* Data listing
____

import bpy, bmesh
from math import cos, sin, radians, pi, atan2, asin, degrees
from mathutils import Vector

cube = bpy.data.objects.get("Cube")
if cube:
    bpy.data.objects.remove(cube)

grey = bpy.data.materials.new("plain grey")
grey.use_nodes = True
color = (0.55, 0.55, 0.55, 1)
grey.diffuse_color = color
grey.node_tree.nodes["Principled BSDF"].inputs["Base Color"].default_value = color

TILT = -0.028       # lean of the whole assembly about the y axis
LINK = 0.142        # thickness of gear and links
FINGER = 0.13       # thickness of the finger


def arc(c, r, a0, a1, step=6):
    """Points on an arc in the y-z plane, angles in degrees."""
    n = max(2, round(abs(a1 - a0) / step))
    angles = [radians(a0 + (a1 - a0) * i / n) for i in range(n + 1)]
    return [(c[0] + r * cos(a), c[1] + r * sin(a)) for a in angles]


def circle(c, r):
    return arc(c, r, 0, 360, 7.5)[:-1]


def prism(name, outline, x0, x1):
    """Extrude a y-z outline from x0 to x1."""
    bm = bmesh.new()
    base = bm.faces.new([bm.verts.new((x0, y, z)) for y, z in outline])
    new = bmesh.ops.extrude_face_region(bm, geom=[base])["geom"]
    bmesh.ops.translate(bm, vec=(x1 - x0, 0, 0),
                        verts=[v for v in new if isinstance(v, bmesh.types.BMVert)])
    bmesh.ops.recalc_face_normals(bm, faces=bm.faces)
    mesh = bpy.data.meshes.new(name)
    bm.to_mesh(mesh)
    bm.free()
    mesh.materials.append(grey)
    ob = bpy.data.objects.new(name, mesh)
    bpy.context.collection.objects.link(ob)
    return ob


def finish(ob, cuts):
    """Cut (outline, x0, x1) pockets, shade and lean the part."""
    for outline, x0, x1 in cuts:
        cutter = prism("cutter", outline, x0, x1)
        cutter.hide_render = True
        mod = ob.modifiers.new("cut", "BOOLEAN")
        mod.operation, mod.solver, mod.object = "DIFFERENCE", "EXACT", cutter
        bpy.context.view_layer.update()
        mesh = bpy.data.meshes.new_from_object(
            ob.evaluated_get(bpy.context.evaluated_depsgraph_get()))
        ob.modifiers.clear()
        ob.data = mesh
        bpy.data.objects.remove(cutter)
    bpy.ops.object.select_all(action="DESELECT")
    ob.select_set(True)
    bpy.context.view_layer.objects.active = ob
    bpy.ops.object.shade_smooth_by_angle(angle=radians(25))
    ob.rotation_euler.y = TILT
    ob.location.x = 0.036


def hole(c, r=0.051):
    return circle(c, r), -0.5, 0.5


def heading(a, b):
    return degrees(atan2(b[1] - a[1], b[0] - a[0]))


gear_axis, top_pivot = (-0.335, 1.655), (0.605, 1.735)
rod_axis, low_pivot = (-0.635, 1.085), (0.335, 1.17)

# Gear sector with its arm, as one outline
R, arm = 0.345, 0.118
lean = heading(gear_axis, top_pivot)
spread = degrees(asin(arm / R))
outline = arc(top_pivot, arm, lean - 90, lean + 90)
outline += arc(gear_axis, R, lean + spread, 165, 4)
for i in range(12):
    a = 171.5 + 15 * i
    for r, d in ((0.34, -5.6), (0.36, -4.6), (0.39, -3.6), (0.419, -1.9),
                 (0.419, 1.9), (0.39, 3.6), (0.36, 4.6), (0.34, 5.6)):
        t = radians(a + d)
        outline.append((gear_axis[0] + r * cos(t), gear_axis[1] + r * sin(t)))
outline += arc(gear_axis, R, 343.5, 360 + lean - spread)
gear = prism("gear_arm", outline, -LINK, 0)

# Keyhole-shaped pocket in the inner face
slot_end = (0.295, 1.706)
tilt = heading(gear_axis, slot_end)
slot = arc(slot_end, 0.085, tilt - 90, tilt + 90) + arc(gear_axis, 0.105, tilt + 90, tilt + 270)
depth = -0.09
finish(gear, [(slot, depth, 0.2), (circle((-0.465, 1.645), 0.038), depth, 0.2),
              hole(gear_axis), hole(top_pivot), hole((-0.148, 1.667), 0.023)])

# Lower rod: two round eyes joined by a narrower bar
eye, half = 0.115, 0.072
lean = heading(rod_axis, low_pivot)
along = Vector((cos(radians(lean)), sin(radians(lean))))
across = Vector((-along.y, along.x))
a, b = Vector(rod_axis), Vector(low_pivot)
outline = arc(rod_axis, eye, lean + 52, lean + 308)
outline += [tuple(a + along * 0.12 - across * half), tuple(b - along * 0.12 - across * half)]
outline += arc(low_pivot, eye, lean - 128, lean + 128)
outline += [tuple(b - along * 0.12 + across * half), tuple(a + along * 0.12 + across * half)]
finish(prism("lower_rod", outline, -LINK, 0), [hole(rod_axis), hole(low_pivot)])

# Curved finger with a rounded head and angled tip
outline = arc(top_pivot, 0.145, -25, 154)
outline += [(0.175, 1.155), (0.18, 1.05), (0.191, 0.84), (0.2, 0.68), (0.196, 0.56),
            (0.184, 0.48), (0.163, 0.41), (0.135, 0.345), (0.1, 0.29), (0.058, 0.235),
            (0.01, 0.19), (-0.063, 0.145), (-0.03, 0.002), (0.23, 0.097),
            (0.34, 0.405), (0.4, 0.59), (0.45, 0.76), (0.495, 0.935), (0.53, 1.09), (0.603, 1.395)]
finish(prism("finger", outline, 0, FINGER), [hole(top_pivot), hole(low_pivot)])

____

* Exercise requirements
From the records above, state how many lines contain the word "along", and leave out everything else.

* Solved problem
4